## What to produce:
Would you retype the entries from the first line to the line bearing "d = (deg - 10) % 20 - 10", both included, leaving out every picture?

Exercise input START

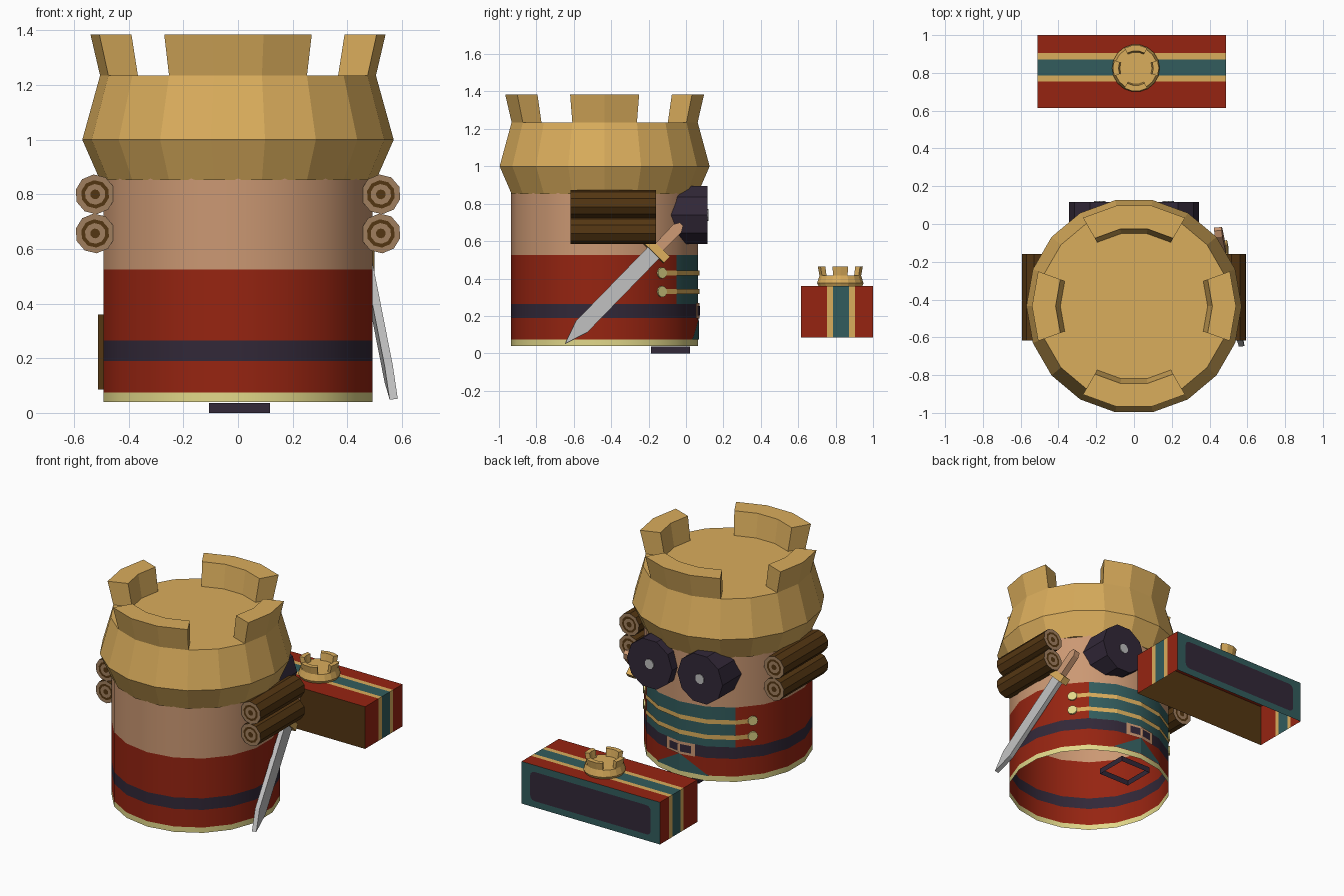
import bpy, bmesh, math
from mathutils import Vector, Matrix

if "Cube" in bpy.data.objects:
    bpy.data.objects.remove(bpy.data.objects["Cube"])

def srgb(r, g, b):
    return [((c / 255 + 0.055) / 1.055) ** 2.4 for c in (r, g, b)] + [1]

COL = {}
for n, c in dict(gold=(218, 173, 92), red=(150, 36, 17), teal=(50, 92, 93), skin=(203, 152, 115),
                 dark=(50, 40, 56), pale=(226, 216, 138), bark=(84, 54, 18),
                 wood=(160, 127, 95), steel=(190, 190, 190)).items():
    COL[n] = bpy.data.materials.new(n)
    COL[n].diffuse_color = srgb(*c)

CY, R = -0.435, 0.5          # tower axis and radius

def make(name, bm, *mats, smooth=None, normals=True):
    if normals:
        bmesh.ops.recalc_face_normals(bm, faces=bm.faces)
    me = bpy.data.meshes.new(name)
    bm.to_mesh(me)
    bm.free()
    ob = bpy.data.objects.new(name, me)
    bpy.context.collection.objects.link(ob)
    for m in mats:
        me.materials.append(COL[m])
    if smooth:
        bpy.ops.object.select_all(action='DESELECT')
        ob.select_set(True)
        bpy.context.view_layer.objects.active = ob
        bpy.ops.object.shade_smooth_by_angle(angle=math.radians(smooth))
    return ob

def polar(r, deg, z, c=(0, 0)):
    a = math.radians(deg)
    return (c[0] + r * math.cos(a), c[1] + r * math.sin(a), z)

def grid(bm, rows, closed=False):
    """Skin rows of points with quads; returns the new faces."""
    vs = [[bm.verts.new(p) for p in row] for row in rows]
    n = len(rows[0])
    return vs, [bm.faces.new((a[i], a[(i + 1) % n], b[(i + 1) % n], b[i]))
                for a, b in zip(vs, vs[1:]) for i in range(n if closed else n - 1)]

# --- body: open 18-sided tube, coloured by height and by the coat front
bm = bmesh.new()
levels = [0.04, 0.075, 0.19, 0.265, 0.525, 0.87]
_, faces = grid(bm, [[polar(R, 10 + 20 * i, z, (0, CY)) for i in range(18)] for z in levels], True)
for k, f in enumerate(faces):
    ring, seg = divmod(k, 18)
    f.material_index = (0, 1, 2, 1, 3)[ring]
    if ring == 3 and 2 <= seg <= 5:
        f.material_index = 4
make("body", bm, "pale", "red", "dark", "skin", "teal", smooth=30, normals=False)

# --- thin plates following the facets of the body
def surf(deg, z, off):
    d = (deg - 10) % 20 - 10
    return polar(R * math.cos(math.radians(10)) / math.cos(math.radians(d)) + off, deg, z, (0, CY))

def patch(name, a0, a1, step, bottom, top, mat, off):
    bm = bmesh.new()
    angs = range(a0, a1 + 1, step)
    grid(bm, [[surf(a, bottom, off) for a in angs],
              [surf(a, top(a) if callable(top) else top, off) for a in angs]])
    make(name, bm, mat, normals=False)

patch("coat_tail_opening", 68, 112, 2, 0.075, lambda a: 0.188 - abs(a - 90) / 22 * 0.112, "teal", 0.004)
patch("buckle_frame", 78, 102, 4, 0.187, 0.268, "skin", 0.006)
patch("buckle_inside", 81, 99, 3, 0.203, 0.252, "dark", 0.009)
patch("buckle_pin", 89, 91, 1, 0.203, 0.252, "skin", 0.011)

def cylinder(bm, r, depth, n, mtx):
    bmesh.ops.create_cone(bm, cap_ends=True, segments=n, radius1=r, radius2=r, depth=depth, matrix=mtx)

for z in (0.33, 0.43):
    patch("coat_braid", 38, 142, 4, z - 0.014, z + 0.014, "gold", 0.006)
    for a in (38, 142):
        bm = bmesh.new()
        cylinder(bm, 0.03, 0.015, 12, Matrix.Translation(surf(a, z, 0.003)) @
                 Matrix.Rotation(math.radians(a), 4, 'Z') @ Matrix.Rotation(math.pi / 2, 4, 'Y'))
        make("coat_button", bm, "pale")

# --- crown: 18-sided lathed drum with four merlons
def crown(name, c, profile, ri0, ro1, ri1, ztop):
    bm = bmesh.new()
    vs, _ = grid(bm, [[polar(r, 20 * i, z, c) for i in range(18)] for r, z in profile], True)
    bm.faces.new(vs[-1])
    bm.faces.new(vs[0])
    ro0, z0 = profile[-1]
    for a0, a1 in ((-20, 20), (60, 120), (160, 200), (240, 300)):
        angs = range(a0, a1 + 1, 20)
        loop = ((ro0, z0), (ro1, ztop), (ri1, ztop), (ri0, z0))
        cols, _ = grid(bm, [[polar(r, a, z, c) for r, z in loop] for a in angs], True)
        bm.faces.new(cols[0])
        bm.faces.new(cols[-1])
    make(name, bm, "gold", smooth=15)

crown("crown_head", (0, CY), [(0.505, 0.852), (0.57, 1.0), (0.505, 1.235)], 0.39, 0.54, 0.415, 1.385)
crown("box_crown", (0.01, 0.825), [(0.118, 0.358), (0.126, 0.375), (0.113, 0.415)], 0.085, 0.122, 0.092, 0.463)

# --- eyes
for s in (-1, 1):
    bm = bmesh.new()
    rot = Matrix.Rotation(math.pi / 2, 4, 'X')
    cylinder(bm, 0.163, 0.22, 10, Matrix.Translation((s * 0.182, 0.006, 0.74)) @ rot
             @ Matrix.Rotation(math.pi / 10, 4, 'Z'))
    make("eye", bm, "dark")
    bm = bmesh.new()
    cylinder(bm, 0.032, 0.008, 10, Matrix.Translation((s * 0.182, 0.117, 0.74)) @ rot)
    make("pupil", bm, "steel")

# --- log curls at both sides, with growth rings on the ends
for s in (-1, 1):
    for z in (0.80, 0.657):
        c = (s * 0.523, z)
        bm = bmesh.new()
        radii = [0.073, 0.052, 0.038, 0.018]
        def ring(r, y):
            return [(c[0] + r * math.cos(t), y, c[1] + r * math.sin(t))
                    for t in (math.radians(22.5 + 36 * i) for i in range(10))]
        rows = [ring(r, -0.617) for r in radii[::-1]] + [ring(r, -0.16) for r in radii]
        vs, faces = grid(bm, rows, True)
        for k, f in enumerate(faces):
            f.material_index = (1, 0, 1, 0, 1, 0, 1)[k // 10]
        bm.faces.new(vs[0])
        bm.faces.new(vs[-1])
        make("hair_log", bm, "bark", "wood")

# --- foot: small open rectangular loop under the hem
bm = bmesh.new()
rect = [(-0.107, -0.187), (0.117, -0.187), (0.117, 0.022), (-0.107, 0.022)]
grid(bm, [[(x, y, z) for x, y in rect] for z in (0, 0.037)], True)
make("foot_loop", bm, "dark")

# --- sword: flat outlines extruded in a tilted frame
tip, end = Vector((0.57, -0.648, 0.05)), Vector((0.445, -0.03, 0.685))
u = (end - tip).normalized()
w = Vector((1, 0, 0)) - u * u.x
w.normalize()
v = u.cross(w)

def slab(name, outline, thick, mat):
    bm = bmesh.new()
    rows = [[tip + u * a + v * b + w * t for a, b in outline] for t in (-thick / 2, thick / 2)]
    vs, _ = grid(bm, rows, True)
    bm.faces.new(vs[0])
    bm.faces.new(vs[1])
    make(name, bm, mat)

def bar(a0, a1, h):
    return [(a0, -h), (a1, -h), (a1, h), (a0, h)]

slab("sword_blade", [(0, 0), (0.13, -0.043), (0.69, -0.043), (0.69, 0.043), (0.13, 0.043)], 0.03, "steel")
slab("sword_guard", bar(0.685, 0.73, 0.078), 0.05, "gold")
slab("sword_grip", [(0.73, -0.028), (0.87, -0.03), (0.90, -0.012), (0.90, 0.012), (0.87, 0.03), (0.73, 0.028)],
     0.04, "skin")

# --- striped box, open underneath
X0, X1, Y0, Y1, Z0, Z1 = -0.512, 0.487, 0.615, 1.0, 0.085, 0.36
bm = bmesh.new()
ys = [Y0, 0.755, 0.787, 0.872, 0.904, Y1]
_, faces = grid(bm, [[(x, y, z) for y in ys] for x, z in ((X0, Z0), (X0, Z1), (X1, Z1), (X1, Z0))])
for k, f in enumerate(faces):
    f.material_index = (0, 1, 2, 1, 0)[k % 5]
for y, m in ((Y0, 3), (Y1, 2)):
    f = bm.faces.new([bm.verts.new(p) for p in ((X0, y, Z0), (X1, y, Z0), (X1, y, Z1), (X0, y, Z1))])
    f.material_index = m
bmesh.ops.remove_doubles(bm, verts=bm.verts, dist=1e-5)
make("box", bm, "red", "gold", "teal", "bark")

# dark rounded panel on the box face
bm = bmesh.new()
hx, hz, r = 0.435, 0.095, 0.03
pts = []
for q, (sx, sz) in enumerate(((1, 1), (-1, 1), (-1, -1), (1, -1))):
    for k in range(4):
        a = math.radians(90 * q + 30 * k)
        pts.append(((X0 + X1) / 2 + sx * (hx - r) + r * math.cos(a), Y1 + 0.003,
                    (Z0 + Z1) / 2 + sz * (hz - r) + r * math.sin(a)))
bm.faces.new([bm.verts.new(p) for p in pts[::-1]])
make("box_panel", bm, "dark", normals=False)

for m in bpy.data.materials:
    if m.users and not m.is_grease_pencil:
        m.use_nodes = True
        m.node_tree.nodes["Principled BSDF"].inputs["Base Color"].default_value = m.diffuse_color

Exercise input END

## Answer to this problem:
import bpy, bmesh, math
from mathutils import Vector, Matrix

if "Cube" in bpy.data.objects:
    bpy.data.objects.remove(bpy.data.objects["Cube"])

def srgb(r, g, b):
    return [((c / 255 + 0.055) / 1.055) ** 2.4 for c in (r, g, b)] + [1]

COL = {}
for n, c in dict(gold=(218, 173, 92), red=(150, 36, 17), teal=(50, 92, 93), skin=(203, 152, 115),
                 dark=(50, 40, 56), pale=(226, 216, 138), bark=(84, 54, 18),
                 wood=(160, 127, 95), steel=(190, 190, 190)).items():
    COL[n] = bpy.data.materials.new(n)
    COL[n].diffuse_color = srgb(*c)

CY, R = -0.435, 0.5          # tower axis and radius

def make(name, bm, *mats, smooth=None, normals=True):
    if normals:
        bmesh.ops.recalc_face_normals(bm, faces=bm.faces)
    me = bpy.data.meshes.new(name)
    bm.to_mesh(me)
    bm.free()
    ob = bpy.data.objects.new(name, me)
    bpy.context.collection.objects.link(ob)
    for m in mats:
        me.materials.append(COL[m])
    if smooth:
        bpy.ops.object.select_all(action='DESELECT')
        ob.select_set(True)
        bpy.context.view_layer.objects.active = ob
        bpy.ops.object.shade_smooth_by_angle(angle=math.radians(smooth))
    return ob

def polar(r, deg, z, c=(0, 0)):
    a = math.radians(deg)
    return (c[0] + r * math.cos(a), c[1] + r * math.sin(a), z)

def grid(bm, rows, closed=False):
    """Skin rows of points with quads; returns the new faces."""
    vs = [[bm.verts.new(p) for p in row] for row in rows]
    n = len(rows[0])
    return vs, [bm.faces.new((a[i], a[(i + 1) % n], b[(i + 1) % n], b[i]))
                for a, b in zip(vs, vs[1:]) for i in range(n if closed else n - 1)]

# --- body: open 18-sided tube, coloured by height and by the coat front
bm = bmesh.new()
levels = [0.04, 0.075, 0.19, 0.265, 0.525, 0.87]
_, faces = grid(bm, [[polar(R, 10 + 20 * i, z, (0, CY)) for i in range(18)] for z in levels], True)
for k, f in enumerate(faces):
    ring, seg = divmod(k, 18)
    f.material_index = (0, 1, 2, 1, 3)[ring]
    if ring == 3 and 2 <= seg <= 5:
        f.material_index = 4
make("body", bm, "pale", "red", "dark", "skin", "teal", smooth=30, normals=False)

# --- thin plates following the facets of the body
def surf(deg, z, off):
    d = (deg - 10) % 20 - 10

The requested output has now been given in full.